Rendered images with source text
********************
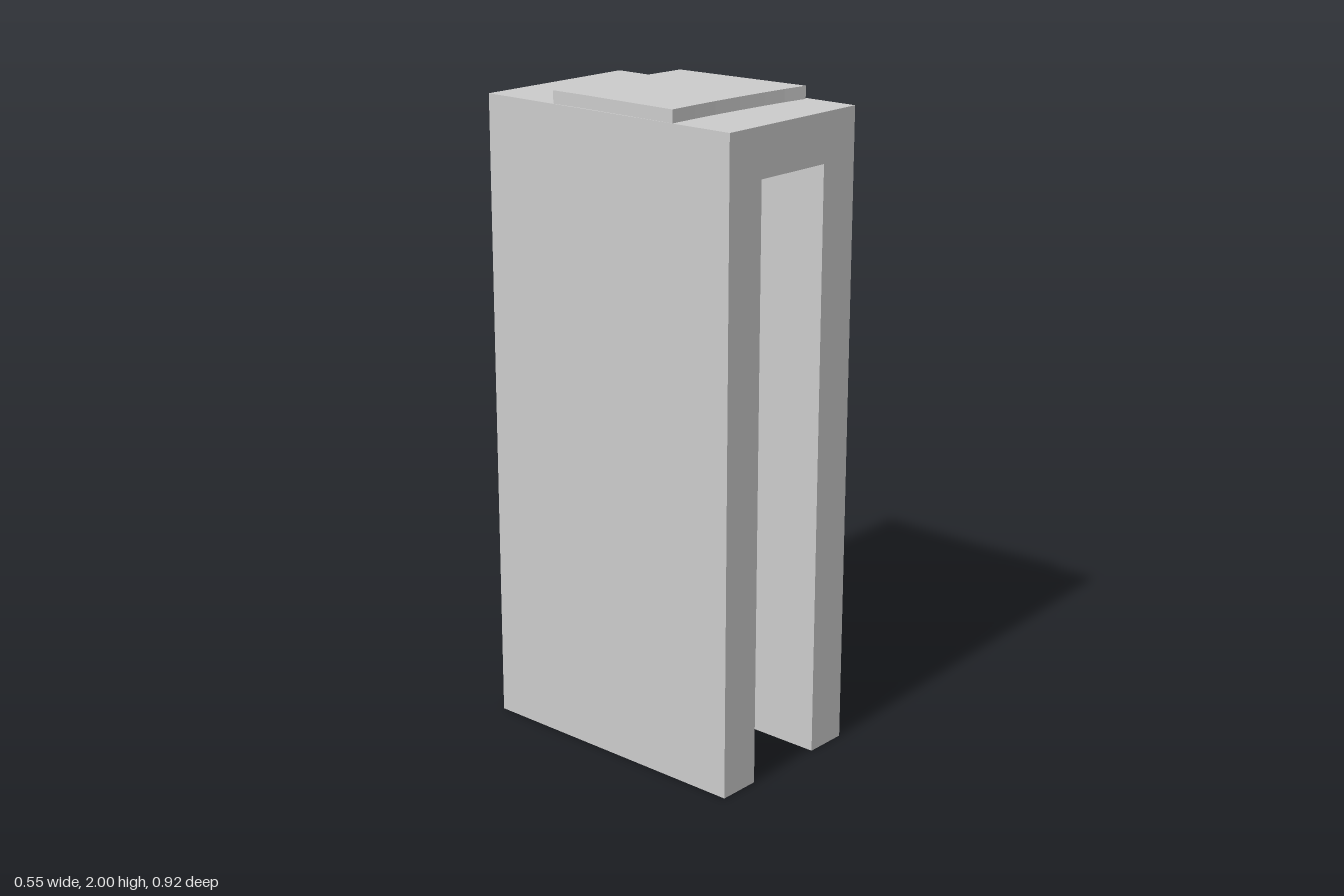
import * as THREE from 'three';

const shapeOf = (pts) => new THREE.Shape(pts.map(([x, y]) => new THREE.Vector2(x, y)));

export function createModel() {
  const group = new THREE.Group();
  const material = new THREE.MeshStandardMaterial({ color: 0xcccccc, flatShading: true });

  const add = (name, geometry) => {
    const mesh = new THREE.Mesh(geometry, material);
    mesh.name = name;
    group.add(mesh);
  };

  // Upside-down U: two tall walls joined by a thick roof
  const archGeometry = new THREE.ExtrudeGeometry(shapeOf([
    [-0.277, 0], [-0.14, 0], [-0.14, 1.815], [0.137, 1.815],
    [0.137, 0], [0.276, 0], [0.276, 1.962], [-0.277, 1.962],
  ]), { depth: 1, bevelEnabled: false });

  // The front and back faces draw slightly together towards +x
  const pos = archGeometry.attributes.position;
  for (let i = 0; i < pos.count; i++) {
    const t = (pos.getX(i) + 0.277) / 0.553;
    pos.setZ(i, pos.getZ(i) > 0.5 ? 0.458 - 0.005 * t : -0.461 + 0.004 * t);
  }
  archGeometry.computeVertexNormals();
  add('arch', archGeometry);

  // Thin, slightly skewed slab on the roof, outlined as [x, z]
  const outline = [
    [-0.274, -0.201], [-0.19, -0.199], [-0.1, -0.195], [0.237, -0.173],
    [0.263, 0.285], [0.18, 0.274], [0.1, 0.267], [0, 0.26],
    [-0.1, 0.255], [-0.18, 0.253], [-0.275, 0.253], [-0.271, -0.09],
  ];
  const slabGeometry = new THREE.ExtrudeGeometry(
    shapeOf(outline.map(([x, z]) => [x, -z])),
    { depth: 0.038, bevelEnabled: false },
  );
  slabGeometry.rotateX(-Math.PI / 2).translate(0, 1.962, 0);
  add('roofSlab', slabGeometry);

  return group;
}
********************
Your response should be made up of the lines in the data that contain the word "slightly".

ANSWER SPACE >>
  // The front and back faces draw slightly together towards +x
  // Thin, slightly skewed slab on the roof, outlined as [x, z]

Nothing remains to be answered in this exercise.